INSTRUCTIONS TO FOLLOW: Every line of the records below from the line with "import bpy, bmesh, math" up to and including the line with "return (v0 +" must be reproduced exactly, and no line outside that range.

[Stored data entries]
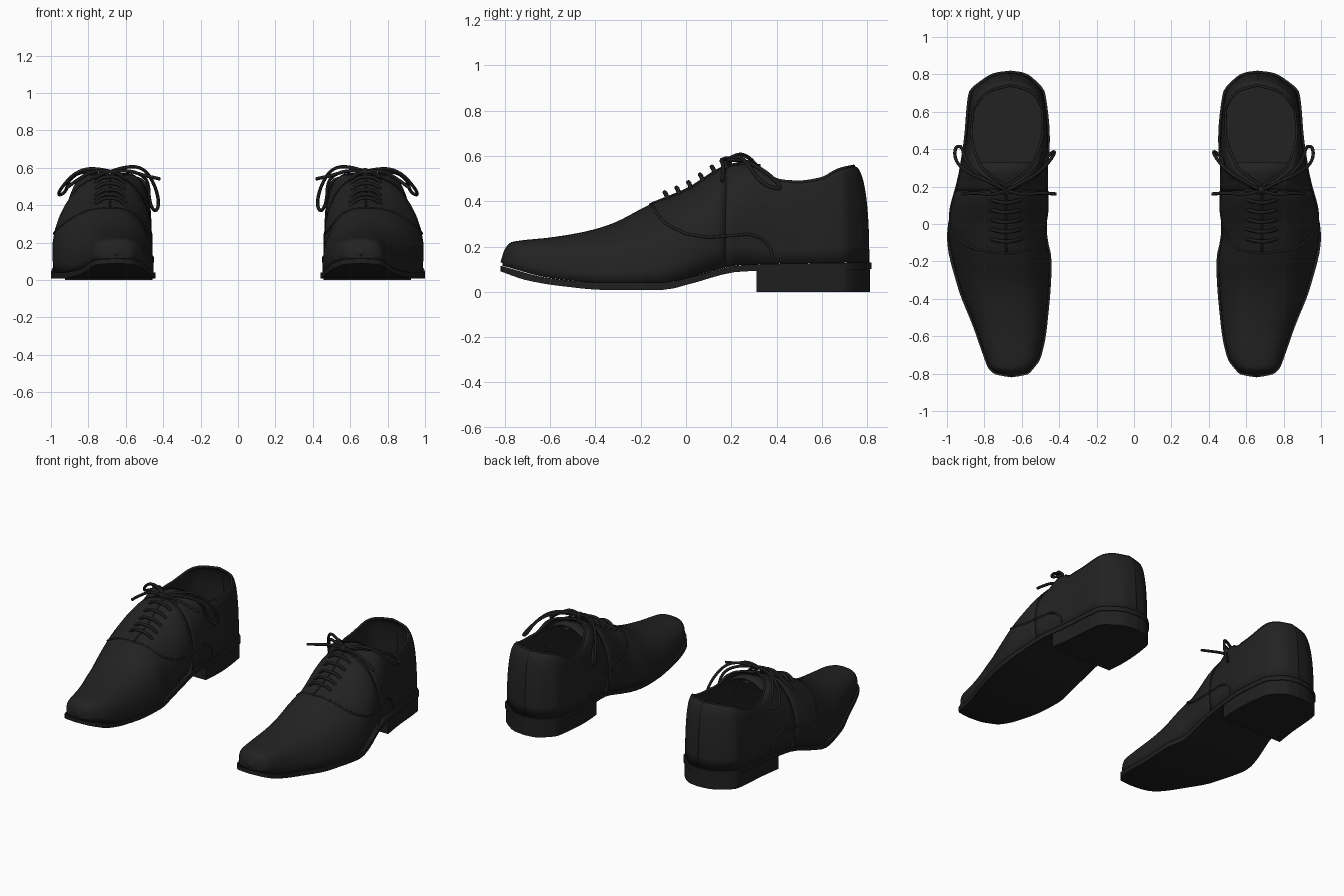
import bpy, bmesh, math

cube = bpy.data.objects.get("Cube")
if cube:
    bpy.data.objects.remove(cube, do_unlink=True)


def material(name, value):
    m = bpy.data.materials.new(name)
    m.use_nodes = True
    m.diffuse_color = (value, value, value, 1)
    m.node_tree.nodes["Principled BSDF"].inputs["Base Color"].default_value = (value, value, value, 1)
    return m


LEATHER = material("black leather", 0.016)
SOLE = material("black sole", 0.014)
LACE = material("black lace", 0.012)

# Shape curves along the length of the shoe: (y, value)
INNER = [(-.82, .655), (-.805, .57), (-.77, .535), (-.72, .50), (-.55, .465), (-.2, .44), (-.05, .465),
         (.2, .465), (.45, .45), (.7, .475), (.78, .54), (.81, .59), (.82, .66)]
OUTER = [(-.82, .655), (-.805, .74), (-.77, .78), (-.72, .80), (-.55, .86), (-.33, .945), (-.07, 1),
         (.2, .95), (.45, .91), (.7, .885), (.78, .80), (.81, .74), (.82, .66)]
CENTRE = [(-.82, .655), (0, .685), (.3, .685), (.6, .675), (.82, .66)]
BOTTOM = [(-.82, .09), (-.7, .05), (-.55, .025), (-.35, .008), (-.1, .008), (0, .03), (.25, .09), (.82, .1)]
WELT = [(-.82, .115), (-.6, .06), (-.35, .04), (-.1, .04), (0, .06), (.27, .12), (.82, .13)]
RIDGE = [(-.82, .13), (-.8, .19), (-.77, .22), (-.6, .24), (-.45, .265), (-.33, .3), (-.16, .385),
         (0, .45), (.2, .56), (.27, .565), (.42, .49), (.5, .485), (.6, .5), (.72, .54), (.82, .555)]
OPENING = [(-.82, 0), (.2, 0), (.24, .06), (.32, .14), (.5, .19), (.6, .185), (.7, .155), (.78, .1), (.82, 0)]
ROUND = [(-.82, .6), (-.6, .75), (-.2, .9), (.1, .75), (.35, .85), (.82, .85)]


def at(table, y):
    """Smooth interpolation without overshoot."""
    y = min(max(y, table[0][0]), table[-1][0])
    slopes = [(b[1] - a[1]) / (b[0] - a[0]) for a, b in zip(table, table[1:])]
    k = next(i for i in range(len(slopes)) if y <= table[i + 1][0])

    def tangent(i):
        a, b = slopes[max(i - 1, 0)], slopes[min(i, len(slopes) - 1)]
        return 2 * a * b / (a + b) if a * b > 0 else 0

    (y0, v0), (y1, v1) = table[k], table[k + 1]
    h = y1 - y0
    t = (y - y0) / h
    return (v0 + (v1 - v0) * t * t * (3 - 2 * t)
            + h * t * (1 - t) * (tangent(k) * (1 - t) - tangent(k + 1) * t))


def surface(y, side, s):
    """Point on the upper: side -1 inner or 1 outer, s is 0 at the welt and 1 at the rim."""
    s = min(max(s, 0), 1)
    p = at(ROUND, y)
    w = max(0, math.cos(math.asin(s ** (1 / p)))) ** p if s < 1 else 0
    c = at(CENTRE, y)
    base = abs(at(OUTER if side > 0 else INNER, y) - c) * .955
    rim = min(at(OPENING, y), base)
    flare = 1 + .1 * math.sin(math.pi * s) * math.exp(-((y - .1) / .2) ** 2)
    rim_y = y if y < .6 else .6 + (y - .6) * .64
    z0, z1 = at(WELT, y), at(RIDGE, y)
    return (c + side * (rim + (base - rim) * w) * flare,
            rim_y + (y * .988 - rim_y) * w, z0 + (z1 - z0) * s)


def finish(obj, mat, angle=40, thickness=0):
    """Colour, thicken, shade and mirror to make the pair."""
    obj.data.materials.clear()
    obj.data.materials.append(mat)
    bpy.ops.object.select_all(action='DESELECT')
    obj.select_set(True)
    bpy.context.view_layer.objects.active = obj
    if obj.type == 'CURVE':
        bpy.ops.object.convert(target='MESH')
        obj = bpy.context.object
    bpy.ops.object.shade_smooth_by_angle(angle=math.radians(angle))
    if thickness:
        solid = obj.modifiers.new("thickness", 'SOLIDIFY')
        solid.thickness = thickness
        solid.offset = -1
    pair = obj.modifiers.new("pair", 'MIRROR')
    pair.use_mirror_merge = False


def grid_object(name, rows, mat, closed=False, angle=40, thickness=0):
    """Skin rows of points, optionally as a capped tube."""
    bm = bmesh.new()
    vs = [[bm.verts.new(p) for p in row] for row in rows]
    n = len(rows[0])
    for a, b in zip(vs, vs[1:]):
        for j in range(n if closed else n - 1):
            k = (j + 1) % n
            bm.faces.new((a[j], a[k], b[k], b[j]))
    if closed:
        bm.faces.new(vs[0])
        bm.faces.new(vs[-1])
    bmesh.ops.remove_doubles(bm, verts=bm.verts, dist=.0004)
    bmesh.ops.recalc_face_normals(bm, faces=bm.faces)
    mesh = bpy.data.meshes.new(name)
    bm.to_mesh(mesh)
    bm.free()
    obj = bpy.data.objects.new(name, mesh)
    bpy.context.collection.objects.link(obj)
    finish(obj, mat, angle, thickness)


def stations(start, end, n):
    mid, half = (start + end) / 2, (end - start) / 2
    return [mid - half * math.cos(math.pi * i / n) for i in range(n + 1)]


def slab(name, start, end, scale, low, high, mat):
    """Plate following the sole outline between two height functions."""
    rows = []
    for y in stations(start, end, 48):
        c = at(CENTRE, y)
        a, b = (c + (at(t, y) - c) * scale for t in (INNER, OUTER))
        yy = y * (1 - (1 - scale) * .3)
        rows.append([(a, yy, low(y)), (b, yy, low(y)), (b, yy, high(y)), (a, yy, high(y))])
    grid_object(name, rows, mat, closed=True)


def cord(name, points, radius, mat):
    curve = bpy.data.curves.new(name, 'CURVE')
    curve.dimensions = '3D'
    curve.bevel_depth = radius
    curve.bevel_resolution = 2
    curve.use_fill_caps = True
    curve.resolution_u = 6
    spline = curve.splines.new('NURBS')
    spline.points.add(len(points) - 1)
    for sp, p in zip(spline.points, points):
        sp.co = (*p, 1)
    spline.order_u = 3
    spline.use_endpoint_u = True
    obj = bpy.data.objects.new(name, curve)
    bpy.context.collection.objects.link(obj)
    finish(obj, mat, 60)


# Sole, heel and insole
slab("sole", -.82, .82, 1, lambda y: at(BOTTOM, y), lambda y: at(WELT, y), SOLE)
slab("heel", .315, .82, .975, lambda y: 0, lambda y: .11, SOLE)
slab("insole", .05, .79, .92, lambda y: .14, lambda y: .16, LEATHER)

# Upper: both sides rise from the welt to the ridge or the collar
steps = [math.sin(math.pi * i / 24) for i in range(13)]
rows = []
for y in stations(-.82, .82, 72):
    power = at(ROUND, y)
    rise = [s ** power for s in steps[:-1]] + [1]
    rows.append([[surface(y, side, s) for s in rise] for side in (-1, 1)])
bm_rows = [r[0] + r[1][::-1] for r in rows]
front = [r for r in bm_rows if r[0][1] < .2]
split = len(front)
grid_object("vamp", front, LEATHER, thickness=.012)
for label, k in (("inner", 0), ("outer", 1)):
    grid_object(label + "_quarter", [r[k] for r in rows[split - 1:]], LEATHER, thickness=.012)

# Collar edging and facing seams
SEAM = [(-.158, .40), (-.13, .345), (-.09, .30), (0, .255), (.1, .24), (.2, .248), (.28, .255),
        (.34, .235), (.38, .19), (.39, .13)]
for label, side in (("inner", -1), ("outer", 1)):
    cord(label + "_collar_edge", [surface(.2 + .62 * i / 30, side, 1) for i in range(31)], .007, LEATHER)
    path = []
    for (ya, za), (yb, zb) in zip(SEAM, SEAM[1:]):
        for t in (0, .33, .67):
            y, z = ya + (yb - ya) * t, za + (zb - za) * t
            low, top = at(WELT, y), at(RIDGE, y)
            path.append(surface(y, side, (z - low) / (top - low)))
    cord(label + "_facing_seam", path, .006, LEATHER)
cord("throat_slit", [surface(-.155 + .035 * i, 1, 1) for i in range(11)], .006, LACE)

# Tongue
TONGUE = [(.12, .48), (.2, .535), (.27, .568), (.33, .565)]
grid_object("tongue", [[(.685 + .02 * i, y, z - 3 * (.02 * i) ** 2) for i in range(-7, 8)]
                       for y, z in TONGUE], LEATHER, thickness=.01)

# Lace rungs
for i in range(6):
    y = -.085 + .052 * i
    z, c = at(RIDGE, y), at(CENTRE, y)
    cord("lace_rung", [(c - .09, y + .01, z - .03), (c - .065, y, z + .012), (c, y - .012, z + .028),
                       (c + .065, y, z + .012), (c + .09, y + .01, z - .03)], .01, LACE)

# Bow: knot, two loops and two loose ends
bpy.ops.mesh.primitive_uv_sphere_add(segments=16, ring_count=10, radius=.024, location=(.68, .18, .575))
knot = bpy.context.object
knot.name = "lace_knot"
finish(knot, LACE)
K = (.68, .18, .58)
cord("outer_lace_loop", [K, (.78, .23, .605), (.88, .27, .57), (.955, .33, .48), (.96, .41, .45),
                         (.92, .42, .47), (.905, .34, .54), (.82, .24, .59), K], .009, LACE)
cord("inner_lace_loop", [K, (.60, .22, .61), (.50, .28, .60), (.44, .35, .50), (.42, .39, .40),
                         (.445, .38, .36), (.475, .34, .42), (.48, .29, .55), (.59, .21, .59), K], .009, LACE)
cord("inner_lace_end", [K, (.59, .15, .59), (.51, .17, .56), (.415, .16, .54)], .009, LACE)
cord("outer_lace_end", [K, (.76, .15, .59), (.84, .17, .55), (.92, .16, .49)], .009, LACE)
* * *
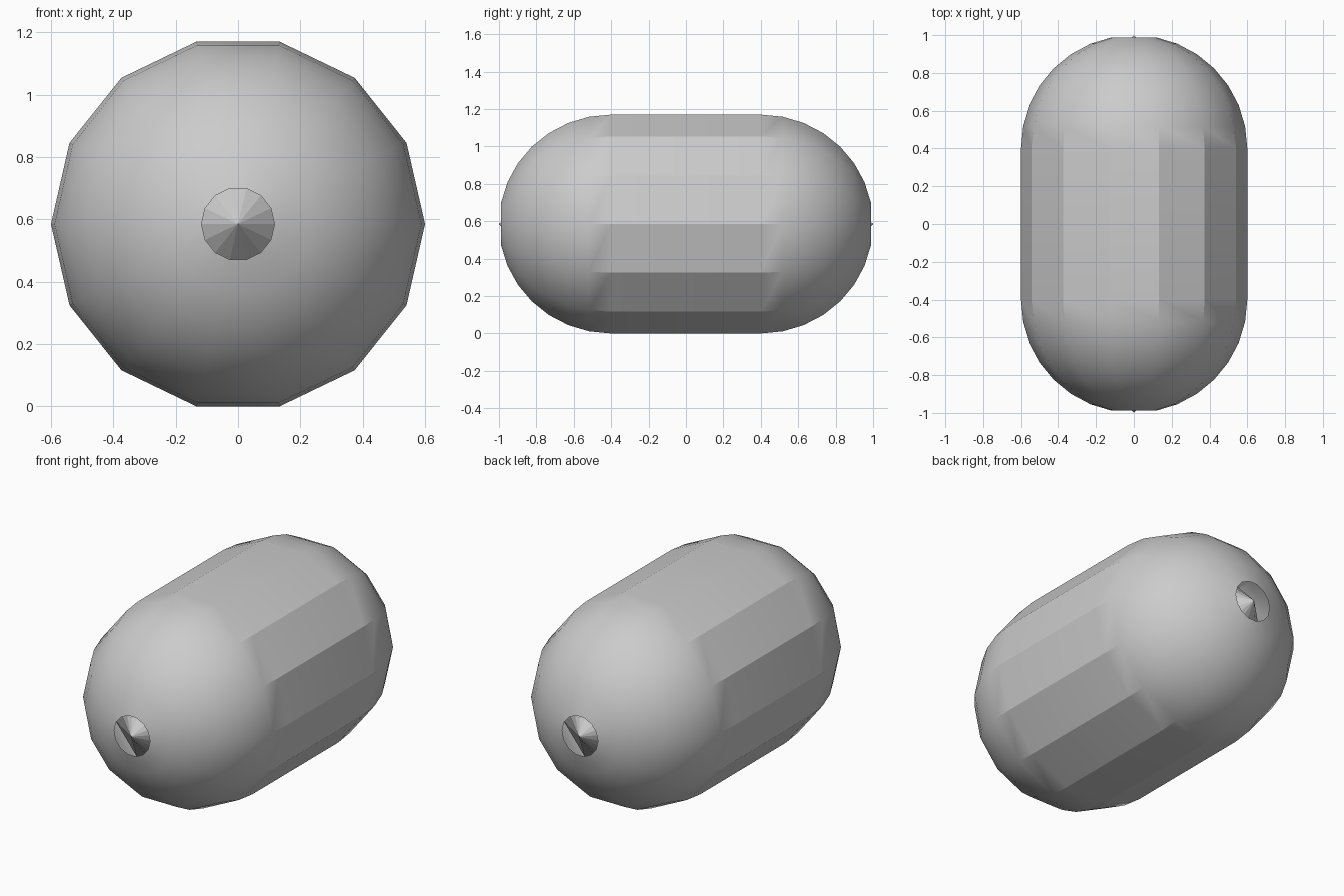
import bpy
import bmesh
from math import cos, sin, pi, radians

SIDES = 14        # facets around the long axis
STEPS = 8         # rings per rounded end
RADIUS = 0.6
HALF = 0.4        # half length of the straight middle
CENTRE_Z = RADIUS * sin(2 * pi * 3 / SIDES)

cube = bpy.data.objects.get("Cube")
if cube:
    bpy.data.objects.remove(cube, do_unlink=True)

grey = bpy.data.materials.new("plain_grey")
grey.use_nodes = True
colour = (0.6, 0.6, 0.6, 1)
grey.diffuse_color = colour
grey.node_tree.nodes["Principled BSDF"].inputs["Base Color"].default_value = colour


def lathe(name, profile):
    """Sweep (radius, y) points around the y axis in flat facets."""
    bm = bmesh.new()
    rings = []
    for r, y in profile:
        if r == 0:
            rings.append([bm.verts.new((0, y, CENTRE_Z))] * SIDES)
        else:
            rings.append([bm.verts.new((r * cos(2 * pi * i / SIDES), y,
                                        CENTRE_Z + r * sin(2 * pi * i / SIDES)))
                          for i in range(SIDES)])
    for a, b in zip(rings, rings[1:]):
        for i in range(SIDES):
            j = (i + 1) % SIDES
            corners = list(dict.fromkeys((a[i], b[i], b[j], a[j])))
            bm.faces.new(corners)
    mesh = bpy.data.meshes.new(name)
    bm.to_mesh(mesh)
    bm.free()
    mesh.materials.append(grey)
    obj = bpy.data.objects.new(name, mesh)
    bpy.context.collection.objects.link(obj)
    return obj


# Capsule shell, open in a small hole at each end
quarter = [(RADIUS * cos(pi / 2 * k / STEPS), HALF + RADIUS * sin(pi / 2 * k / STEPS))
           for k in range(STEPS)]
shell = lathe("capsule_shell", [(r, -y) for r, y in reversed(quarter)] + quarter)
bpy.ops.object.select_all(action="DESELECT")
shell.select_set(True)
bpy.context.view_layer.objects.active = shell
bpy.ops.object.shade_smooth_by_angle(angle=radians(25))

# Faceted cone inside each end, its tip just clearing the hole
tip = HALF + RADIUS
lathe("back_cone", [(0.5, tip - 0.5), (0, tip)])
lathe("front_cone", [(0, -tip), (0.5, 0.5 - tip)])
==
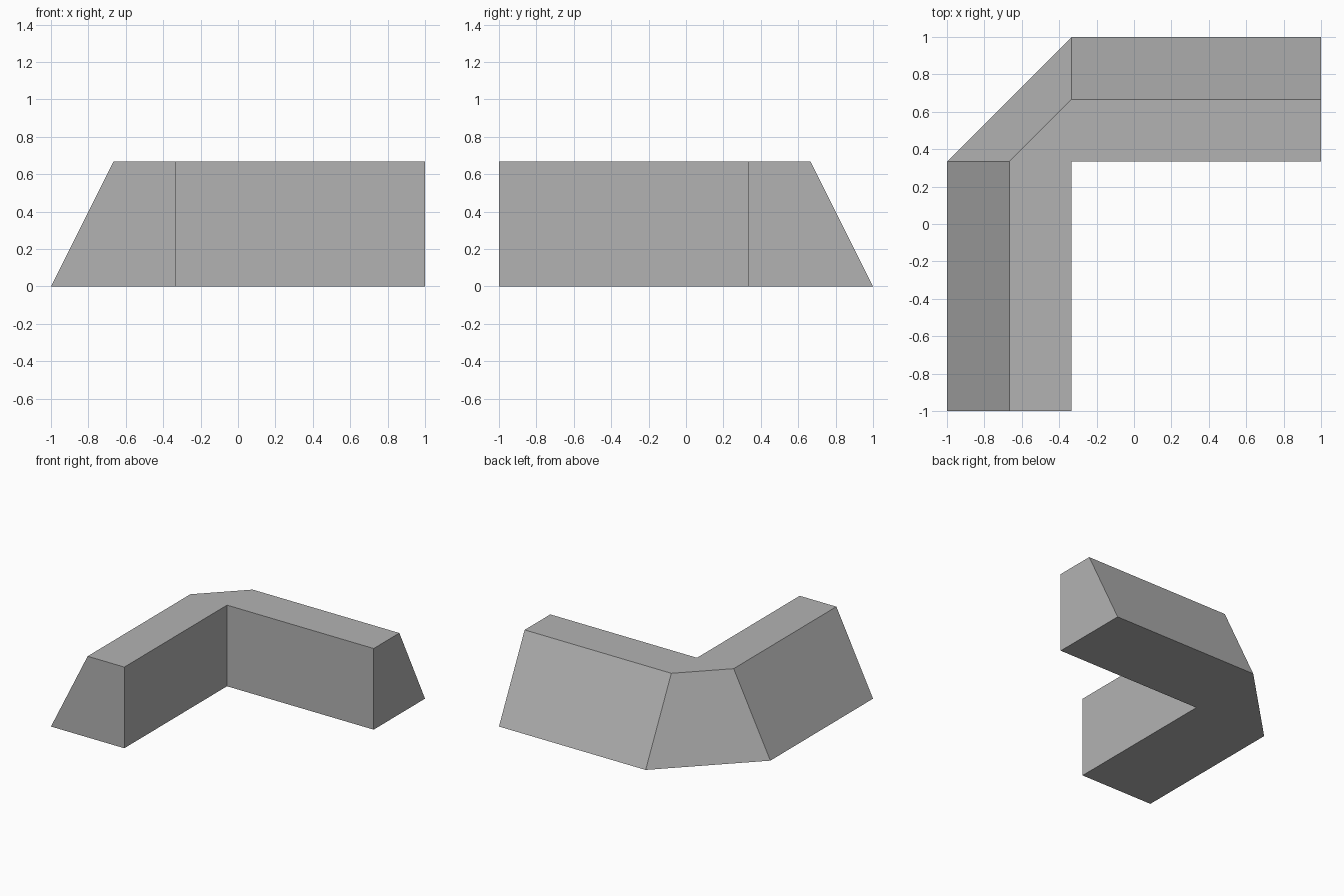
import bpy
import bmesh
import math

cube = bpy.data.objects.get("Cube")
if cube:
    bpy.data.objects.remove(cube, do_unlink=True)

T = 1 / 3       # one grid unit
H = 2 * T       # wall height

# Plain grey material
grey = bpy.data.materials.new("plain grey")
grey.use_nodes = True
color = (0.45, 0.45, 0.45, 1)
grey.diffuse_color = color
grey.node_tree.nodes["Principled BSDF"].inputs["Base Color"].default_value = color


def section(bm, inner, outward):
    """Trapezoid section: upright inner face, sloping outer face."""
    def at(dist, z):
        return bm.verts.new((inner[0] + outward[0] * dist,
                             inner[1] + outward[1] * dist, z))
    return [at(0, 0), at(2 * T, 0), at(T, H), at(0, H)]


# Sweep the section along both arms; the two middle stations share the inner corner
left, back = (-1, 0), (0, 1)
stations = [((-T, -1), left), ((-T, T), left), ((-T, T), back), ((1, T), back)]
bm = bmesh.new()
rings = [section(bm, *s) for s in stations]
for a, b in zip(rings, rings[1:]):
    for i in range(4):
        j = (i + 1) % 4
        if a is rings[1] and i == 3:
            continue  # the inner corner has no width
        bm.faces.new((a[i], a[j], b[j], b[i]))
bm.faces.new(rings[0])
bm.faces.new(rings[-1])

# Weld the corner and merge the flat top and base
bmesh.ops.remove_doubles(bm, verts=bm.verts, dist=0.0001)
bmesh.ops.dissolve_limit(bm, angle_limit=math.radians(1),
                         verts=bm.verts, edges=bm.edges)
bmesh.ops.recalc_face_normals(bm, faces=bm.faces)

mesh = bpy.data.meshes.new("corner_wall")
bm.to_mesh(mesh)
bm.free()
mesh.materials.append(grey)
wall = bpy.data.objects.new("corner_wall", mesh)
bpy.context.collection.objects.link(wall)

RESULT OF THIS EXERCISE:
import bpy, bmesh, math

cube = bpy.data.objects.get("Cube")
if cube:
    bpy.data.objects.remove(cube, do_unlink=True)


def material(name, value):
    m = bpy.data.materials.new(name)
    m.use_nodes = True
    m.diffuse_color = (value, value, value, 1)
    m.node_tree.nodes["Principled BSDF"].inputs["Base Color"].default_value = (value, value, value, 1)
    return m


LEATHER = material("black leather", 0.016)
SOLE = material("black sole", 0.014)
LACE = material("black lace", 0.012)

# Shape curves along the length of the shoe: (y, value)
INNER = [(-.82, .655), (-.805, .57), (-.77, .535), (-.72, .50), (-.55, .465), (-.2, .44), (-.05, .465),
         (.2, .465), (.45, .45), (.7, .475), (.78, .54), (.81, .59), (.82, .66)]
OUTER = [(-.82, .655), (-.805, .74), (-.77, .78), (-.72, .80), (-.55, .86), (-.33, .945), (-.07, 1),
         (.2, .95), (.45, .91), (.7, .885), (.78, .80), (.81, .74), (.82, .66)]
CENTRE = [(-.82, .655), (0, .685), (.3, .685), (.6, .675), (.82, .66)]
BOTTOM = [(-.82, .09), (-.7, .05), (-.55, .025), (-.35, .008), (-.1, .008), (0, .03), (.25, .09), (.82, .1)]
WELT = [(-.82, .115), (-.6, .06), (-.35, .04), (-.1, .04), (0, .06), (.27, .12), (.82, .13)]
RIDGE = [(-.82, .13), (-.8, .19), (-.77, .22), (-.6, .24), (-.45, .265), (-.33, .3), (-.16, .385),
         (0, .45), (.2, .56), (.27, .565), (.42, .49), (.5, .485), (.6, .5), (.72, .54), (.82, .555)]
OPENING = [(-.82, 0), (.2, 0), (.24, .06), (.32, .14), (.5, .19), (.6, .185), (.7, .155), (.78, .1), (.82, 0)]
ROUND = [(-.82, .6), (-.6, .75), (-.2, .9), (.1, .75), (.35, .85), (.82, .85)]


def at(table, y):
    """Smooth interpolation without overshoot."""
    y = min(max(y, table[0][0]), table[-1][0])
    slopes = [(b[1] - a[1]) / (b[0] - a[0]) for a, b in zip(table, table[1:])]
    k = next(i for i in range(len(slopes)) if y <= table[i + 1][0])

    def tangent(i):
        a, b = slopes[max(i - 1, 0)], slopes[min(i, len(slopes) - 1)]
        return 2 * a * b / (a + b) if a * b > 0 else 0

    (y0, v0), (y1, v1) = table[k], table[k + 1]
    h = y1 - y0
    t = (y - y0) / h
    return (v0 + (v1 - v0) * t * t * (3 - 2 * t)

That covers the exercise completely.